Shands CEO says $21.4M HMA Deal Will Help Economy in Rural Florida
Shands HealthCare CEO Timothy Goldfarb says the nonprofit health system's decision to sell a 60% controlling stake in three money-losing hospitals in rural Florida will help the economies of the small communities they serve.
"What we are describing is an opportunity to grow our facilities," Goldfarb said at a media availability announcing the $21.4 million deal with Naples, FL-based Health Management Associates.
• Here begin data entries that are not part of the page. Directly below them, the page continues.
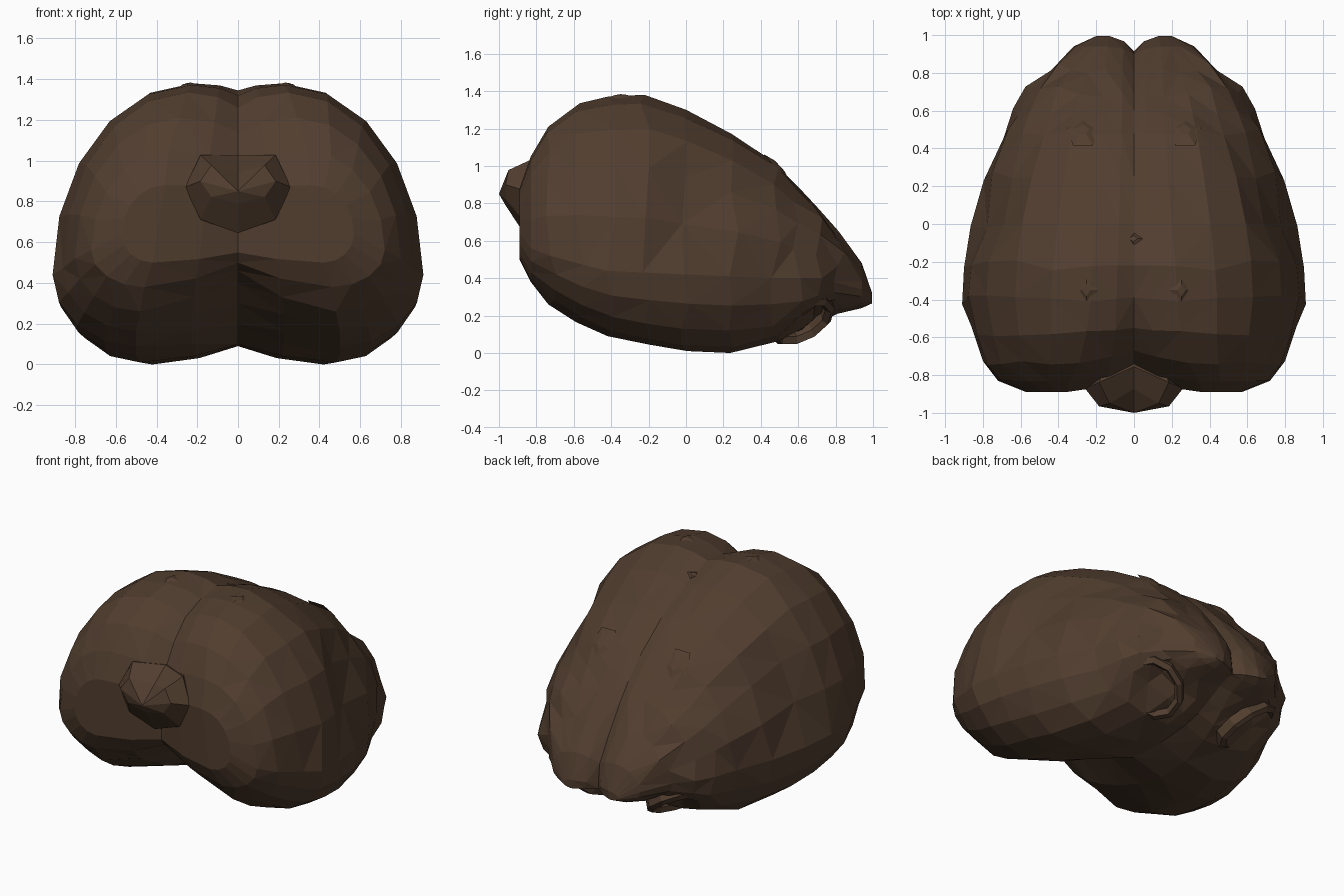
import bpy, bmesh, math, random
from mathutils import Vector, Matrix
from mathutils.bvhtree import BVHTree

random.seed(4)
if "Cube" in bpy.data.objects:
    bpy.data.objects.remove(bpy.data.objects["Cube"], do_unlink=True)

brown = bpy.data.materials.new("dark brown")
brown.use_nodes = True
colour = (0.082, 0.047, 0.028, 1)
brown.diffuse_color = colour
brown.node_tree.nodes["Principled BSDF"].inputs["Base Color"].default_value = colour
brown.node_tree.nodes["Principled BSDF"].inputs["Roughness"].default_value = 0.9


def finish(bm, name):
    bmesh.ops.recalc_face_normals(bm, faces=bm.faces)
    mesh = bpy.data.meshes.new(name)
    bm.to_mesh(mesh)
    mesh.materials.append(brown)
    obj = bpy.data.objects.new(name, mesh)
    bpy.context.collection.objects.link(obj)
    return obj


# Stations front to back: y, half width, widest z, top z, bottom z,
# crest x, keel x, cleft top z, cleft bottom z, cleft y offset
STATIONS = [
    (-.89, .57, .64, .88, .50, .36, .42, .86, .55, .09),
    (-.83, .72, .56, 1.05, .38, .34, .46, .99, .50, .07),
    (-.72, .80, .52, 1.21, .26, .29, .48, 1.14, .46, .05),
    (-.57, .86, .47, 1.335, .165, .25, .50, 1.26, .40, .02),
    (-.40, .91, .44, 1.372, .09, .23, .50, 1.32, .30, .01),
    (-.22, .90, .43, 1.38, .045, .22, .50, 1.345, .20, 0),
    (0, .865, .42, 1.30, .01, .20, .48, 1.27, .10, 0),
    (.25, .795, .41, 1.175, 0, .18, .42, 1.15, .09, 0),
    (.48, .69, .40, 1.02, .035, .17, .32, .98, .11, 0),
    (.60, .64, .40, .90, .08, .16, .26, .86, .14, 0),
    (.70, .575, .40, .80, .14, .16, .22, .75, .18, -.01),
    (.82, .46, .38, .65, .21, .15, .18, .59, .24, -.02),
    (.94, .32, .34, .48, .24, .14, .16, .43, .27, -.04),
    (.995, .20, .285, .32, .265, .13, .14, .31, .27, -.08),
]
FLANK_DENT = Vector((.78, .06, .80))
SOCKET = Vector((.38, .65, .13))


def near(p, spot, radius):
    return max(0, 1 - (p - spot).length / radius)


def section(y, w, m, top, bot, xt, xb, tc, bc, off):
    """One side of the cross section, from the top cleft round to the keel cleft."""
    pts = [Vector((0, y + off, tc)), Vector((xt * .4, y + off * .35, top - .3 * (top - tc)))]
    for i in range(6):
        a = math.pi / 2 * i / 5
        pts.append(Vector((xt + (w - xt) * math.sin(a), y, m + (top - m) * math.cos(a))))
    for i in range(1, 5):
        a = math.pi / 2 * i / 4
        pts.append(Vector((xb + (w - xb) * math.cos(a), y, m - (m - bot) * math.sin(a))))
    pts.append(Vector((xb * .45, y + off * .4, bot + .35 * (bc - bot))))
    pts.append(Vector((0, y + off, bc)))
    # uneven hand-cut facets, the dent on each flank and the hollow of each socket
    for p in pts[2:-2]:
        p.y += random.uniform(-.03, .03) if -.8 < y < .9 else 0
        p.x -= .1 * near(p, FLANK_DENT, .32)
        p.z += .11 * near(p, SOCKET, .26)
    return pts


# Two-lobed body
bm = bmesh.new()
rings = [section(*s) for s in STATIONS]
for side in (1, -1):
    grid = [[bm.verts.new((p.x * side, p.y, p.z)) for p in r] for r in rings]
    for a, b in zip(grid, grid[1:]):
        for j in range(len(a) - 1):
            bm.faces.new((a[j], a[j + 1], b[j + 1], b[j]))
    bm.faces.new(grid[0])
    bm.faces.new(grid[-1])
bmesh.ops.remove_doubles(bm, verts=bm.verts, dist=.0005)
bmesh.ops.triangulate(bm, faces=bm.faces, quad_method='SHORT_EDGE')
bmesh.ops.recalc_face_normals(bm, faces=bm.faces)
tree = BVHTree.FromBMesh(bm)
finish(bm, "lobed_body")
bm.free()

# Oval rims round the sockets under the back
seat = tree.find_nearest(SOCKET)[0]
turn = Vector((.5, .3, -.8)).to_track_quat('Z', 'Y').to_matrix().to_4x4()
RIM = [(.85, 0), (1, .03), (1.18, .01), (1.15, -.05), (.9, -.05)]
for side, label in ((1, "left"), (-1, "right")):
    bm = bmesh.new()
    hoops = []
    for i in range(10):
        a = math.tau * i / 10
        hoops.append([bm.verts.new((.15 * r * math.cos(a), .18 * r * math.sin(a), h))
                      for r, h in RIM])
    for a, b in zip(hoops, hoops[1:] + hoops[:1]):
        for j in range(len(RIM)):
            k = (j + 1) % len(RIM)
            bm.faces.new((a[j], a[k], b[k], b[j]))
    bm.transform(Matrix.Diagonal((side, 1, 1, 1)) @ Matrix.Translation(seat) @ turn)
    finish(bm, label + "_socket_rim")
    bm.free()

# Faceted knob between the lobes, its root spread back into the cleft
KNOB_LOOPS = [
    (.16, .17, -.66, .87),
    (.26, .225, -.87, .87),
    (.185, .11, -.965, .90),
]
bm = bmesh.new()
loops = []
for rx, rz, y, z0 in KNOB_LOOPS:
    loop = []
    for i in range(8):
        a = math.tau * i / 8
        z = z0 + rz * math.sin(a)
        sag = .07 if i == 2 else 0
        loop.append(bm.verts.new((rx * math.cos(a), y + .2 * max(0, z - z0) + sag, z - sag)))
    loops.append(loop)
for a, b in zip(loops, loops[1:]):
    for i in range(8):
        k = (i + 1) % 8
        bm.faces.new((a[i], a[k], b[k], b[i]))
tip = bm.verts.new((0, -1, .85))
for i in range(8):
    bm.faces.new((loops[-1][i], loops[-1][(i + 1) % 8], tip))
bm.faces.new(loops[0])
finish(bm, "front_knob")
bm.free()


# Small chips lying on the upper surface
def chip(name, x, y, rx, ry, sides):
    hit, normal, _, _ = tree.ray_cast(Vector((x, y, 3)), Vector((0, 0, -1)))
    bm = bmesh.new()
    bmesh.ops.create_cone(bm, segments=sides, radius1=1, radius2=.35, depth=1, cap_ends=True)
    tilt = Vector((0, 0, 1)).rotation_difference(normal).to_matrix().to_4x4()
    bm.transform(Matrix.Translation(hit) @ tilt @ Matrix.Diagonal((rx, ry, .02, 1)))
    finish(bm, name)
    bm.free()


for side, label in ((1, "left"), (-1, "right")):
    chip(label + "_front_chip", .25 * side, -.35, .06, .09, 4)
    chip(label + "_back_chip", .27 * side, .49, .09, .12, 5)
chip("middle_chip", 0, -.08, .07, .05, 4)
"Shands facilities are the pivots in the economic growth of our communities. Yes we provide outstanding healthcare, but we surely drive the economies in most of these economies. What this partnership will facilitate is the growth of these programs." The three University of Florida-affiliated hospitals, Shands Lake Shore, Shands Live Oak, and Shands Starke, reported losses totaling $14 million in the last three years, and were projected to lose another $7 million this year, despite $54.8 million in facilities upgrades and renovations over the last 14 years.
The losses were blamed on increases in uncompensated care and a competitive market, and were a key factor in the decision to sell controlling interest, which allows HMA to concentrate on the business and management side, while Shands focuses on medical operations.
"We've done wonderful things in partnership with the employees and medical staff in these communities, but we also learned our limitations," Goldfarb says. "We learned that we don't know all there is to know about running hospitals in communities the size of Live Oak, Stark, and Lake Shore. We learned that we have only so much capital to go around in the Shands system and sometimes we don't invest in our communities the way we should invest to grow these programs. And we learned that we have a lot to do as an academic health center. To accomplish those goals it is better to do them in partnership with somebody who is talented and competent and knows what they are doing rather than trying to do it by yourself."
Shands HealthCare will retain 40% ownership in each hospital, which will continue to prominently carry the Shands name. The deal is expected to be finalized by July 1, with Shands and HMA sharing equal governance.
Gary D. Newsome, president/CEO of HMA, said the hospital chain will rely on experience to stem the red ink at the three Shands hospitals.
"We have carved out a niche very specific in nonurban healthcare. Because of that we have some strategies and processes and programs that we know work," he says. "This is an opportunity for us to not only bring our knowledge to the table in how to manage and grow local hospitals in small communities, but for us to leverage the knowledge of Shands because they have tremendous resources from an educational standpoint."
No layoffs are planned. Shands employees—including leadership teams—will become HMA employees. They will keep their base salaries, and tenure will be honored. Employee benefits will change, but HMA said it provides "a wide variety of choices and a very competitive benefits package."
Most if not all local physician contracts will be transferred to the new jointly owned hospitals, with all service lines remaining in place. It is anticipated that practices will be added. Local advisory boards comprised of representatives from the medical staff, the local community, Shands, and HMA will be established at each hospital. Combined, the three hospitals operate 139 beds and generate approximately $100 million of annual net revenue.
When the deal is completed, HMA will operate 58 hospitals, with approximately 8,500 licensed beds, in non-urban communities in 15 states, including 22 in Florida. David Peknay, a director at Standard & Poor's, calls the deal "a pretty modest investment" for a company the size of HMA, which last year generated about $4.6 billion in net revenues from continuing operations.
Peknay says he couldn't say authoritatively what HMA might do differently to turn the Shands hospitals around financially, because he's not familiar with Shands' operations. Generally speaking, he says, "there are cases where a for-profit will come in and introduce aspects of operating a hospital that might be a little more cognizant of payer mix or service offerings, perhaps adding services that generate more revenues. On the for-profit side they have been very active in controlling costs. Many of them have been doing pretty well."